These experiences are based on a large number of sensors for airborne and spaceborne applications. The combination of the know-how of sensor technology, signal theory, calibration, and image processing was the base for the success of all of digital cameras projects at the DLR-WP.
As an outstanding example the project “ADS” may be mentioned. It contained the development of the world’s first commercial digital airborne camera for photogrammetry and remote sensing, ADS was realized by an co-operation between DLRWP and LH-Systems, Switzerland.
The ADS camera includes features like high geometrical and radiometric resolution, high-speed on-board processing, and mass memory concepts being able to handle huge amounts of data.
The introduced digital FilmReader concept for film digitisation is a result of the combination of recent camera technology based on the experiences of the WP-team and the knowledge about film properties and imaging system provided by Optronik.
Figure 1: Principal assembly of the film scanner
Figure 1 shows the principal assembly of the film scanner. The film will be scanned by different CCD line sensors including RGB and near infrared sensor (NIR) mounted perpendicular to themoving direction.

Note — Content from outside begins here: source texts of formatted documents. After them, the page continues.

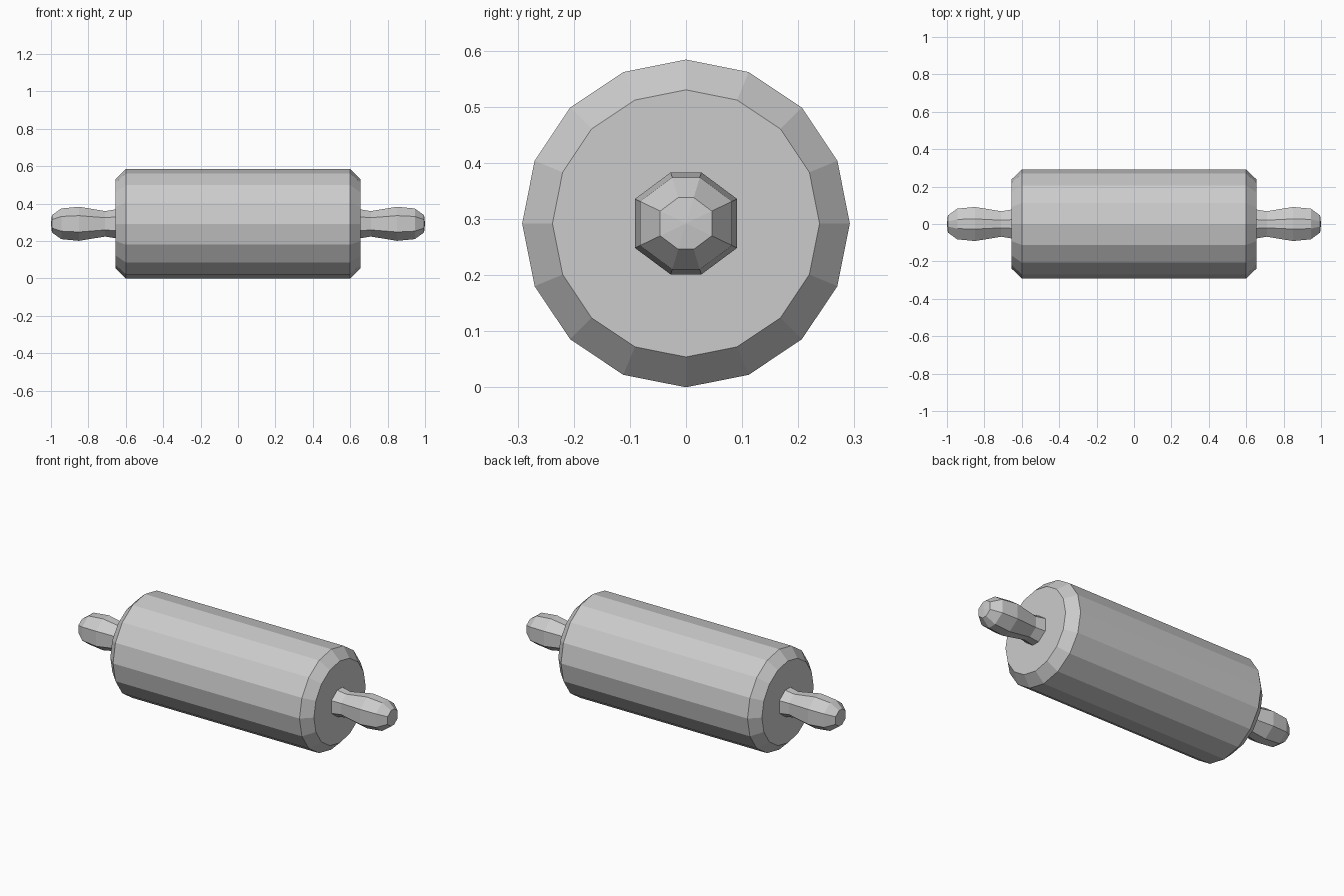
import bpy
import math

if "Cube" in bpy.data.objects:
    bpy.data.objects.remove(bpy.data.objects["Cube"])

R = 0.292  # roller radius, also the axis height


def loft(name, section, profile):
    """Sweep a unit cross-section (y, z) along x; profile is (x, scale)."""
    n = len(section)
    verts = [(x, y * s, R + z * s) for x, s in profile for y, z in section]
    faces = [tuple(range(n))[::-1],
             tuple(range((len(profile) - 1) * n, len(profile) * n))]
    for k in range(len(profile) - 1):
        for i in range(n):
            j = (i + 1) % n
            faces.append((k * n + i, k * n + j, (k + 1) * n + j, (k + 1) * n + i))
    mesh = bpy.data.meshes.new(name)
    mesh.from_pydata(verts, [], faces)
    mesh.update()
    obj = bpy.data.objects.new(name, mesh)
    bpy.context.collection.objects.link(obj)
    return obj


# Roller: 16 sides, chamfered ends
circle = [(math.cos(i * math.tau / 16), math.sin(i * math.tau / 16)) for i in range(16)]
loft("roller", circle, [(-0.655, 0.238), (-0.6, R), (0.6, R), (0.655, 0.238)])

# Handles: uneven octagon, waisted near the roller and rounded at the tip
octagon = [(1, -0.48), (1, 0.48), (0.3, 1), (-0.3, 1),
           (-1, 0.48), (-1, -0.48), (-0.3, -1), (0.3, -1)]
grip = [(0.65, 0.078), (0.71, 0.068), (0.79, 0.083), (0.85, 0.091),
        (0.945, 0.082), (0.985, 0.062), (1.0, 0.046)]
grip = [(0.65, 0.078), (0.71, 0.068), (0.85, 0.091), (0.945, 0.082), (0.995, 0.046), (1.0, 0.002)]
handle = loft("handles", octagon, grip)
mirror = handle.modifiers.new("other_end", 'MIRROR')
mirror.use_axis = (True, False, False)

Firstly, a pre-scan of the film will determine the radiometrical and geometricalsetups of the sensor lines. For that purpose a real-time Fast Fourier Transform (FFT) is implemented. Another feature of the FilmReader system is the possibility to detect and removegeometrical artefacts on the film surface (e.g. scratches). This is possible due to the near infrared filter, which is attached in front of a CCD-line. In this wavelength range the film material is transparent, but stray light caused by scratches is visible.
Figure 2: Transmission of different film materials in dependence on the wavelength
Figure 2 shows the transmission curve of different film materials. Geometrical artefacts can be removed by some intelligent and optimised filters either automatically in real-time or in an off-line processing step depending on the scanning mode. The same arrangement can control theradiometric properties of the scanned film. At first, all CCD lines are calibrated without the film. The influences of the optics, the lamp and the electronics are known afterwards. Only the CCD amplification and the lamp current depending on the film material, exposure, and development have to be defined in the next step.